◆ **SUPPLIED ENTRIES**:

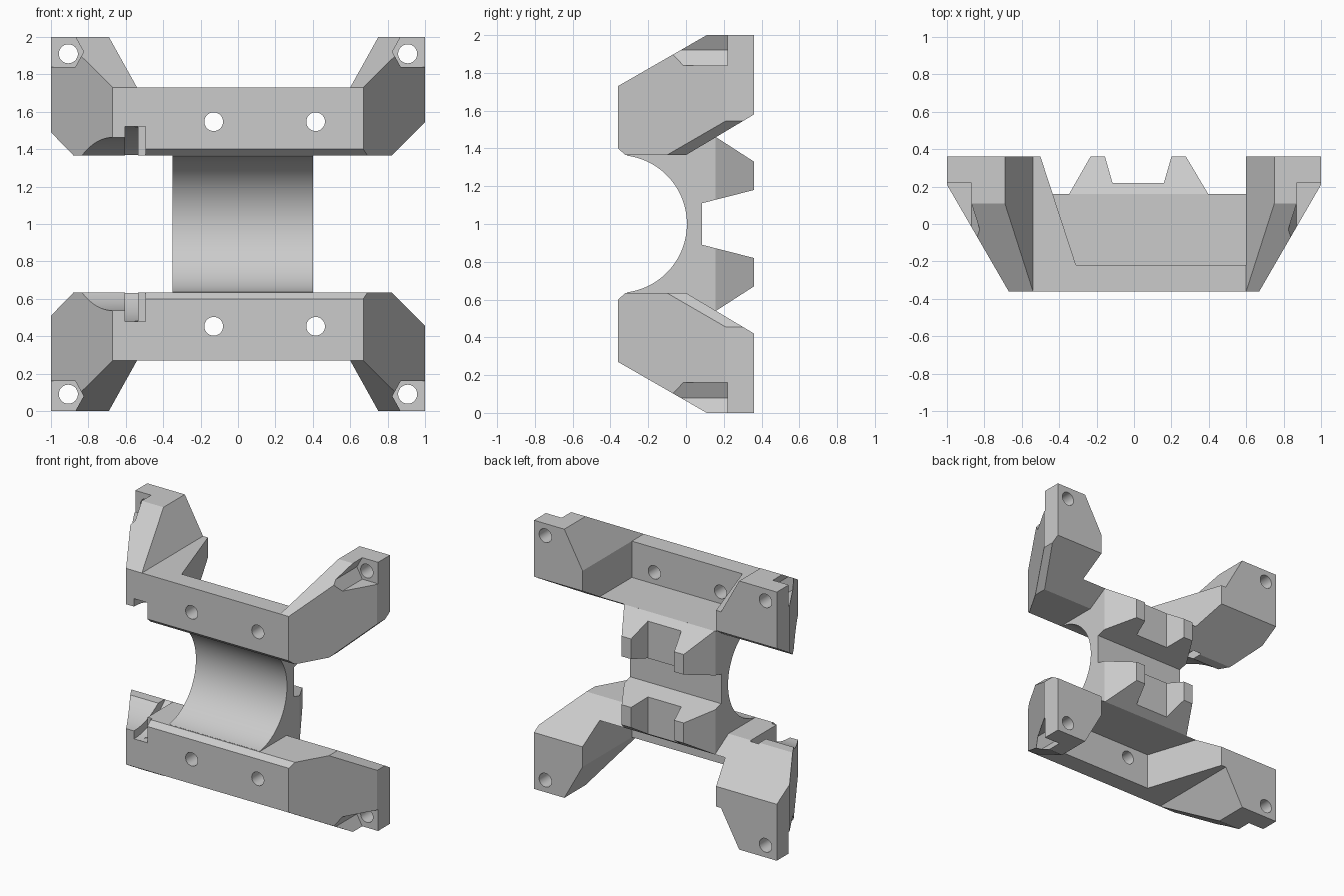
import bpy, bmesh, math
from mathutils import Vector

cube = bpy.data.objects.get("Cube")
if cube:
    bpy.data.objects.remove(cube)

grey = bpy.data.materials.new("light_grey")
grey.use_nodes = True
COLOUR = (0.6, 0.6, 0.6, 1)
grey.diffuse_color = COLOUR
grey.node_tree.nodes["Principled BSDF"].inputs["Base Color"].default_value = COLOUR

MID = 1.0        # height of the mirror plane and of the tube axis
FRONT = -0.36    # front face, also the tube axis


def prism(name, axis, points, lo, hi):
    """Extrude a 2D outline along one axis; heights are stored relative to MID."""
    place = {"x": lambda a, b, t: (t, a, b - MID),
             "y": lambda a, b, t: (a, t, b - MID),
             "z": lambda a, b, t: (a, b, t - MID)}[axis]
    bm = bmesh.new()
    face = bm.faces.new([bm.verts.new(place(a, b, lo)) for a, b in points])
    extruded = bmesh.ops.extrude_face_region(bm, geom=[face])["geom"]
    shift = Vector(place(0, 0, hi)) - Vector(place(0, 0, lo))
    bmesh.ops.translate(bm, vec=shift,
                        verts=[v for v in extruded if isinstance(v, bmesh.types.BMVert)])
    bmesh.ops.recalc_face_normals(bm, faces=bm.faces)
    mesh = bpy.data.meshes.new(name)
    bm.to_mesh(mesh)
    bm.free()
    mesh.materials.append(grey)
    obj = bpy.data.objects.new(name, mesh)
    obj.location.z = MID
    bpy.context.collection.objects.link(obj)
    return obj


def arc(cx, cy, r, start, end, steps):
    return [(cx + r * math.cos(math.radians(start + (end - start) * i / steps)),
             cy + r * math.sin(math.radians(start + (end - start) * i / steps)))
            for i in range(steps + 1)]


def circle(cx, cy, r, steps=32):
    return arc(cx, cy, r, 0, 360, steps)[:-1]


def apply(obj, mod):
    bpy.ops.object.select_all(action="DESELECT")
    bpy.context.view_layer.objects.active = obj
    obj.select_set(True)
    bpy.ops.object.modifier_apply(modifier=mod.name)


def combine(obj, cutter, operation="DIFFERENCE"):
    cutter.hide_render = True
    mod = obj.modifiers.new("cut", "BOOLEAN")
    mod.operation, mod.solver, mod.object = operation, "EXACT", cutter
    apply(obj, mod)
    bpy.data.objects.remove(cutter)


def smooth(obj):
    bpy.ops.object.select_all(action="DESELECT")
    bpy.context.view_layer.objects.active = obj
    obj.select_set(True)
    bpy.ops.object.shade_smooth_by_angle(angle=math.radians(20))


# Clamp bar with its two arms: side profile crossed with plan and front outlines
bars = prism("clamp_bars", "x", [(FRONT, 1.40), (-0.32, 1.365), (0, 1.365), (0.36, 1.58),
                                 (0.36, 2), (0.11, 2), (FRONT, 1.73)], -1, 1)
combine(bars, prism("plan", "z", [(-0.67, FRONT), (0.67, FRONT), (1, 0.21), (1, 0.5),
                                  (-1, 0.5), (-1, 0.21)], 1.2, 2.2), "INTERSECT")
combine(bars, prism("outline", "y", [(-1.1, 2.1), (-0.746, 2.1), (-0.54, 1.73), (0.6, 1.73),
                                     (0.806, 2.1), (1.1, 2.1), (1.1, 1.645), (0.82, 1.365),
                                     (0.78, 1.325), (-0.84, 1.325), (-1.1, 1.585)],
                    -0.6, 0.6), "INTERSECT")

# Pocket behind the front wall
combine(bars, prism("pocket", "z", [(-0.31, -0.22), (0.6, -0.22), (0.6, 0.5),
                                    (-0.546, 0.5)], 1.46, 2.3))

# Nut recesses and bolt holes at the outer corners
for s in (-1, 1):
    combine(bars, prism("recess", "y", [(s * x, z) for x, z in
                        ((0.825, 1.92), (0.87, 1.84), (1.1, 1.84), (1.1, 2.1),
                         (0.925, 2.1))], -0.8, 0.22))
    combine(bars, prism("bolt_hole", "y", circle(s * 0.907, 1.91, 0.051), -0.8, 0.8))

# Holes through the front wall
for x in (-0.13, 0.415):
    combine(bars, prism("wall_hole", "y", circle(x, 1.547, 0.05), -0.6, 0.1))

# Strap groove and stepped slot around the tube axis
combine(bars, prism("groove", "x", circle(FRONT, MID, 0.463, 96), -1.2, -0.6))
combine(bars, prism("slot", "x", circle(FRONT, MID, 0.522, 96), -0.605, -0.535))
combine(bars, prism("slot_step", "y", [(-0.55, 1.2), (-0.495, 1.2), (-0.495, 1.522),
                                       (-0.55, 1.522)], -0.6, -0.3))

# Matching lower bar
mirror = bars.modifiers.new("lower_bar", "MIRROR")
mirror.use_axis = (False, False, True)
apply(bars, mirror)
smooth(bars)

# Tube saddle with hooked teeth on its back
back = [(0.085, 1.11), (0.36, 1.18), (0.36, 1.33), (0.16, 1.459), (-0.2, 1.459)]
profile = (arc(FRONT, MID, 0.365, 83, -83, 64)
           + [(y, 2 * MID - z) for y, z in reversed(back)] + back)
saddle = prism("tube_saddle", "x", profile, -0.35, 0.4)
combine(saddle, prism("teeth_plan", "z", [(-0.5, -0.6), (0.5, -0.6), (0.5, 0.0), (0.4, 0.155),
                                          (0.272, 0.37), (0.203, 0.37), (0.16, 0.22),
                                          (-0.115, 0.22), (-0.158, 0.37), (-0.227, 0.37),
                                          (-0.35, 0.155), (-0.45, 0.0)], 0.3, 1.7), "INTERSECT")
smooth(saddle)
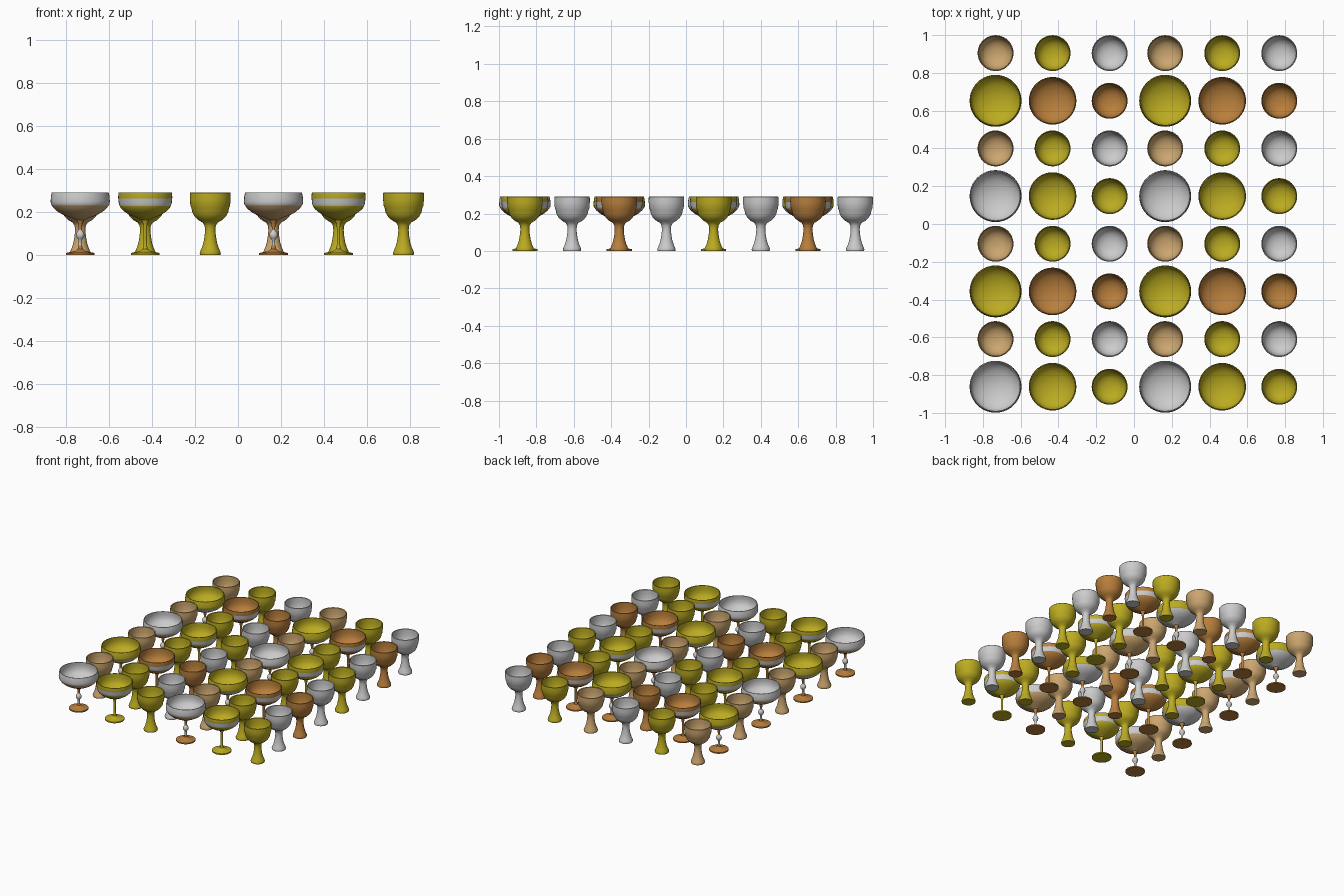
import bpy, bmesh, math

if "Cube" in bpy.data.objects:
    bpy.data.objects.remove(bpy.data.objects["Cube"])

SEGMENTS = 40
COLOURS = {
    "silver": (0.60, 0.60, 0.60, 1),
    "gold": (0.50, 0.41, 0.015, 1),
    "copper": (0.48, 0.21, 0.045, 1),
    "tan": (0.60, 0.38, 0.16, 1),
}
mats = {}
for name, col in COLOURS.items():
    mats[name] = bpy.data.materials.new(name)
    mats[name].diffuse_color = col


def lathe(name, sections):
    """Revolve a closed cup outline made of (colour, [(radius, height), ...]) sections."""
    bm = bmesh.new()
    colours = []
    prev = None
    for colour, pts in sections:
        if colour not in colours:
            colours.append(colour)
        idx = colours.index(colour)
        for r, z in pts:
            n = 1 if r == 0 else SEGMENTS
            ring = [bm.verts.new((r * math.cos(2 * math.pi * i / SEGMENTS),
                                  r * math.sin(2 * math.pi * i / SEGMENTS), z)) for i in range(n)]
            if prev:
                for i in range(SEGMENTS):
                    j = i + 1
                    quad = [prev[i % len(prev)], prev[j % len(prev)], ring[j % n], ring[i % n]]
                    f = bm.faces.new(list(dict.fromkeys(quad)))
                    f.material_index = idx
            prev = ring
    bmesh.ops.recalc_face_normals(bm, faces=bm.faces)
    mesh = bpy.data.meshes.new(name)
    bm.to_mesh(mesh)
    bm.free()
    for c in colours:
        mesh.materials.append(mats[c])
    mesh.shade_smooth()
    mesh.set_sharp_from_angle(angle=math.radians(35))
    return mesh


def goblet(colour):
    # bell foot, thick stem, deep round bowl
    return lathe("goblet_" + colour, [(colour, [
        (0, 0), (0.047, 0), (0.049, 0.008), (0.046, 0.018), (0.038, 0.036), (0.031, 0.06),
        (0.026, 0.09), (0.024, 0.115), (0.026, 0.135), (0.034, 0.15), (0.055, 0.162),
        (0.072, 0.178), (0.083, 0.197), (0.088, 0.22), (0.092, 0.228), (0.095, 0.26),
        (0.0945, 0.288), (0.092, 0.291), (0.088, 0.288), (0.088, 0.26), (0.085, 0.225),
        (0.074, 0.195), (0.05, 0.176), (0.025, 0.169), (0, 0.167)])])


def foot_and_stem(knob):
    # flat disc foot and thin stem, with or without a bead on the stem
    foot = [(0, 0), (0.067, 0), (0.067, 0.009), (0.05, 0.013), (0.025, 0.018), (0.012, 0.028), (0.008, 0.045)]
    bead = [(0.008, 0.07)]
    if knob:
        bead += [(0.02 * math.cos(a), 0.093 + 0.022 * math.sin(a))
                 for a in [math.radians(d) for d in (-55, -30, 0, 30, 55)]] + [(0.008, 0.116)]
    top = [(0.008, 0.13), (0.011, 0.148), (0.018, 0.162)]
    return foot, bead, top


def wide_cup(lip, under):
    foot, bead, top = foot_and_stem(True)
    return lathe("wide_cup_" + lip, [
        ("copper", foot), ("silver", bead), ("copper", top),
        (under, [(0.04, 0.172), (0.075, 0.184), (0.103, 0.2), (0.122, 0.216), (0.132, 0.23)]),
        (lip, [(0.1365, 0.237), (0.1375, 0.25), (0.136, 0.272), (0.132, 0.291), (0.128, 0.291),
               (0.13, 0.27), (0.129, 0.24), (0.115, 0.217), (0.085, 0.197), (0.045, 0.183), (0, 0.178)])])


def banded_cup(body):
    foot, bead, top = foot_and_stem(False)
    return lathe("banded_cup_" + body, [
        (body, foot + bead + top + [(0.04, 0.172), (0.07, 0.184), (0.095, 0.2), (0.112, 0.216), (0.119, 0.228)]),
        ("silver", [(0.123, 0.24), (0.125, 0.262)]),
        (body, [(0.126, 0.266), (0.124, 0.291), (0.119, 0.291), (0.119, 0.265), (0.116, 0.235),
                (0.104, 0.214), (0.08, 0.197), (0.045, 0.183), (0, 0.178)])])


gob = {c: goblet(c) for c in COLOURS}
small_row = [gob["tan"], gob["gold"], gob["silver"]]
row_a = [wide_cup("silver", "tan"), banded_cup("gold"), gob["gold"]]
row_b = [wide_cup("gold", "silver"), banded_cup("copper"), gob["copper"]]
rows = [row_a, small_row, row_b, small_row]
columns = [-0.733, -0.431, -0.129]

# Board of cups: 8 rows deep, the three columns repeated twice
for j in range(8):
    y = -0.8615 + 0.2523 * j
    for rep in range(2):
        for x, mesh in zip(columns, rows[j % 4]):
            ob = bpy.data.objects.new(mesh.name, mesh)
            ob.location = (x + 0.898 * rep, y, 0)
            bpy.context.collection.objects.link(ob)

for m in bpy.data.materials:
    if m.users and not m.is_grease_pencil:
        m.use_nodes = True
        m.node_tree.nodes["Principled BSDF"].inputs["Base Color"].default_value = m.diffuse_color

◆ **TASK REQUIREMENTS**:
Report, for the data above, every line in which the string "mirror" appears.

◆ **RESPONSE BOX**:
MID = 1.0        # height of the mirror plane and of the tube axis
mirror = bars.modifiers.new("lower_bar", "MIRROR")
mirror.use_axis = (False, False, True)
apply(bars, mirror)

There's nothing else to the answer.